The Claimant was a legal graduate in the first year of her LPC and had applied for a legal trainee solicitor vacancy with the Government Legal Service (GLS). As part of the application process, applicants are required to complete an online Situational Judgment Test (SJT), which was used by the prospective employer to condense the number of applications for consideration.
As a result of the Claimant’s condition, she asked GLS if they would allow her to submit her answers in short narrative form, however, this request was declined. GLS advised that an alternative test format was not available. Notably, the Claimant’s psychiatrist had previously made recommendations during her university courses that a multiple choice format test would not be appropriate for her.
The Claimant subsequently took the test, achieving a score of 12 out of 22, however the pass mark to progress to the next stage was 14.
The Claimant sought to pursue a claim for indirect disability on the basis that the SJT had placed her at a disadvantage due to her condition. This is because her condition was likely to have restrictions on her ability to counter-factual reasoning on hypothetical scenarios.

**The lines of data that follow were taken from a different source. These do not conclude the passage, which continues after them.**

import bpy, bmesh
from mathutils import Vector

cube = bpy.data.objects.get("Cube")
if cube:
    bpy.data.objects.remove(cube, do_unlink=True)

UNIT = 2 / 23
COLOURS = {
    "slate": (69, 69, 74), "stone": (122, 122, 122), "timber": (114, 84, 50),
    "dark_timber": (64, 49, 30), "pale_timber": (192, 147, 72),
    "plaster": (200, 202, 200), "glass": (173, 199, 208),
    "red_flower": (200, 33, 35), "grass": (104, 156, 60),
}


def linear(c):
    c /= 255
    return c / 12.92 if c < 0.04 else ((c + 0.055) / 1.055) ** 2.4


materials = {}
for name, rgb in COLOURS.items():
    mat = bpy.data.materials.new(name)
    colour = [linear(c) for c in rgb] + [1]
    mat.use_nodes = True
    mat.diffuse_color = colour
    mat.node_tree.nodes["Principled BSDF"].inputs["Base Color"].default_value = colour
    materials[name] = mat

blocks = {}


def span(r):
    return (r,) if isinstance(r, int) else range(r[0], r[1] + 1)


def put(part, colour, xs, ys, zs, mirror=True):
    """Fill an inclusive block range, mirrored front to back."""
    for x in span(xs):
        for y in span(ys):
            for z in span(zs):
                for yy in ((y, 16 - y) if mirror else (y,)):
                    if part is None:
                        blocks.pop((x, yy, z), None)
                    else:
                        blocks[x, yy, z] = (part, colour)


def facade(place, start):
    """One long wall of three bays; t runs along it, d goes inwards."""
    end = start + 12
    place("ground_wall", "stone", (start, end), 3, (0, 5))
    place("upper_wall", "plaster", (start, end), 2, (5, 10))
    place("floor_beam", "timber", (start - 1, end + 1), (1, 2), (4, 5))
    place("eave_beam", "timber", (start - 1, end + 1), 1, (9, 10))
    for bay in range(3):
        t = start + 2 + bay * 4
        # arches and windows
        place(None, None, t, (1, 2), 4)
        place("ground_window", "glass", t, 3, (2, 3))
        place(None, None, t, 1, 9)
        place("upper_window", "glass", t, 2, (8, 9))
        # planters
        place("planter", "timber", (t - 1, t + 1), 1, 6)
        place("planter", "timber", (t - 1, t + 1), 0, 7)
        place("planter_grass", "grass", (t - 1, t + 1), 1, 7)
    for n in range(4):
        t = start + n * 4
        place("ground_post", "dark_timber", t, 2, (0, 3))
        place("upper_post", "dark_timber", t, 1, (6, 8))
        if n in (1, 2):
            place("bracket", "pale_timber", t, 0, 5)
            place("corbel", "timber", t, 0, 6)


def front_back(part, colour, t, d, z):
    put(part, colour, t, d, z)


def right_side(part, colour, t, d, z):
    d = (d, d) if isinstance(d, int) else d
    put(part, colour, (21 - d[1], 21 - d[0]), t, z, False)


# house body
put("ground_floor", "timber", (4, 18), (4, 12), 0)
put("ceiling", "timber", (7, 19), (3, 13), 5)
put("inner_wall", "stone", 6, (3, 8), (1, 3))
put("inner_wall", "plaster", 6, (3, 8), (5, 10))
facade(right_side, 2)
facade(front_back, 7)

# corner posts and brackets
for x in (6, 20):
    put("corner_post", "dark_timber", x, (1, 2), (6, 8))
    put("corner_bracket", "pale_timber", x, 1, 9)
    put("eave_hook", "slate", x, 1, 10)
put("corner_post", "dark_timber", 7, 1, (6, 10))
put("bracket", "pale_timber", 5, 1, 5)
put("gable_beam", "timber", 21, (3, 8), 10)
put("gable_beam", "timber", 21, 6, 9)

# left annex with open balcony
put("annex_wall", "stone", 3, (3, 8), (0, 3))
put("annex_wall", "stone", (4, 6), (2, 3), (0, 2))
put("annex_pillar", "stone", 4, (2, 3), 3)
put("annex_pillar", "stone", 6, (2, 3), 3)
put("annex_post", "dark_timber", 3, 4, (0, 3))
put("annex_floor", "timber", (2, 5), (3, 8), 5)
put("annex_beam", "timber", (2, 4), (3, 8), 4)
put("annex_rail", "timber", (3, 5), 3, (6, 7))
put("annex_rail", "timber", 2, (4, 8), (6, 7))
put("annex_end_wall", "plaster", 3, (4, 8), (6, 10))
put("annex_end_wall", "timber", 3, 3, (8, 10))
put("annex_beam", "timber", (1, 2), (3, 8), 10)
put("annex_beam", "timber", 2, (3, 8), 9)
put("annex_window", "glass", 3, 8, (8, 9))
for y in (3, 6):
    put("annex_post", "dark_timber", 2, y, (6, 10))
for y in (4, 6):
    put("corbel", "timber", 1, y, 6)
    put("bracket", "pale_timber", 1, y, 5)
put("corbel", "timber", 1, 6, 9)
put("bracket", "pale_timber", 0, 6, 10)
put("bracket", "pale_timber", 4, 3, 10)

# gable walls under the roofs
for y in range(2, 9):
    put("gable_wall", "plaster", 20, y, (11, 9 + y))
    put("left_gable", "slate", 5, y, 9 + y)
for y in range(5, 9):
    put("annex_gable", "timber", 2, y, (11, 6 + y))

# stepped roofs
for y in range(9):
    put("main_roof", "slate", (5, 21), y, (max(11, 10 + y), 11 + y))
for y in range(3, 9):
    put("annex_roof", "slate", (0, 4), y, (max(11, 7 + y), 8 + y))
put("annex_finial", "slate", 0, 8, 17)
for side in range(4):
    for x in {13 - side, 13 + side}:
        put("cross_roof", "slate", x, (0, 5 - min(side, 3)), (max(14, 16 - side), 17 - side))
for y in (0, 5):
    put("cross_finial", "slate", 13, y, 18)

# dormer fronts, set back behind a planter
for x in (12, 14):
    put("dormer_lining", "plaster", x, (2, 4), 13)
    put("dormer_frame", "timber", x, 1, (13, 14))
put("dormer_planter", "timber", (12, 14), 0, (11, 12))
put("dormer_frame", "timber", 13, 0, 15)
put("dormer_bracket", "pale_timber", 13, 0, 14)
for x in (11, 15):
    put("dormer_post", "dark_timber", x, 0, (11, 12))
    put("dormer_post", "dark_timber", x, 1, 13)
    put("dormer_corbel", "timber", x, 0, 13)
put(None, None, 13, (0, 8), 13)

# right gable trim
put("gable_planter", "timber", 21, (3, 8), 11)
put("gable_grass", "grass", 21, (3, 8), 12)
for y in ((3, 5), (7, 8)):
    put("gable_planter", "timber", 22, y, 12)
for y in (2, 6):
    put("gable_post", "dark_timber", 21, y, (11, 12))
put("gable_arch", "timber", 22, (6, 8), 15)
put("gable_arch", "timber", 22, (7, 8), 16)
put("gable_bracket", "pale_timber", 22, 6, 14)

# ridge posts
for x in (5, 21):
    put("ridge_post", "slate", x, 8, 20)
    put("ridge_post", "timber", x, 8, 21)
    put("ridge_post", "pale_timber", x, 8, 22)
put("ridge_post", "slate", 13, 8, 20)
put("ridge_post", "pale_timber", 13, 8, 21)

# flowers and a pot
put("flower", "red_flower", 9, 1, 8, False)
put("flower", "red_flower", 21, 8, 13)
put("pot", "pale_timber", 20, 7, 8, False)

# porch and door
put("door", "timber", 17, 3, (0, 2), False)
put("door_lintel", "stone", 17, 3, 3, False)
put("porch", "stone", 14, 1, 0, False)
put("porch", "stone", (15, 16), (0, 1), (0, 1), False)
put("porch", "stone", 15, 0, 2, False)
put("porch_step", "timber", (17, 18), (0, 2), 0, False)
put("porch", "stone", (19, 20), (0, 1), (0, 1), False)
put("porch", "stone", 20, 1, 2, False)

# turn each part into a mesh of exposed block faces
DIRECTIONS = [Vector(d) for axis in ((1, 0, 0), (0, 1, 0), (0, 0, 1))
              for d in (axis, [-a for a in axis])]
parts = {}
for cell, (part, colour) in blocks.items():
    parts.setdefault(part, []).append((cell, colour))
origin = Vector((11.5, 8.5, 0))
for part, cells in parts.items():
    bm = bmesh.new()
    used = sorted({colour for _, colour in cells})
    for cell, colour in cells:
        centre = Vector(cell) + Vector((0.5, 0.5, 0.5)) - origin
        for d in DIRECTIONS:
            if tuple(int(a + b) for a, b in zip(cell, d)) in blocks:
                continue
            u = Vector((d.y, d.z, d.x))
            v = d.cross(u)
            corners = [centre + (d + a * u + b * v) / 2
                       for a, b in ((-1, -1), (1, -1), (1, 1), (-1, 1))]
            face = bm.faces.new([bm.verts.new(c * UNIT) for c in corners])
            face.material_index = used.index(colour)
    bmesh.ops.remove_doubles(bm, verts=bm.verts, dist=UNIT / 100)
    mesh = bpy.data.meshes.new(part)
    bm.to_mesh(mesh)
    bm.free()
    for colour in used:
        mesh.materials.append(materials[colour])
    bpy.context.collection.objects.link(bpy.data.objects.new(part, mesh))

In the first instance, the Tribunal held that the assessment had the legitimate aim of testing a competency required for the role, however, this could not be considered as proportionate, as an alternative method (as suggested by the Claimant) had been suggested and not made available.
GLS appealed against the finding of indirect discrimination on grounds of disability.
The EAT therefore concluded:
- The test placed the Claimant’s condition placed her at a disadvantage compared to non-disabled candidates;
- The prospective employer had failed to adapt the test in light of the Claimant’s condition; and
- GLS had indirectly discriminated against the Claimant on grounds of disability due to its failure to comply with its duty to make reasonable adjustments. Whilst GLS needed to test the competency of the candidates, it was determined that a psychometric test was not the only way to achieve this.
The EAT made a recommendation that GLS should issue the Claimant with a written apology and review its recruitment process for disabled candidates in order to make the process more flexible. The Claimant was also awarded £860 in compensation.
Note for Employers
Employers should, therefore, be mindful of various factors which may subsequently influence what they consider to be an appropriate assessment and whether or not further adjustments may need to be made, particularly in relation to disabled job applicants. It is not sufficient to apply a theory of one box fits all.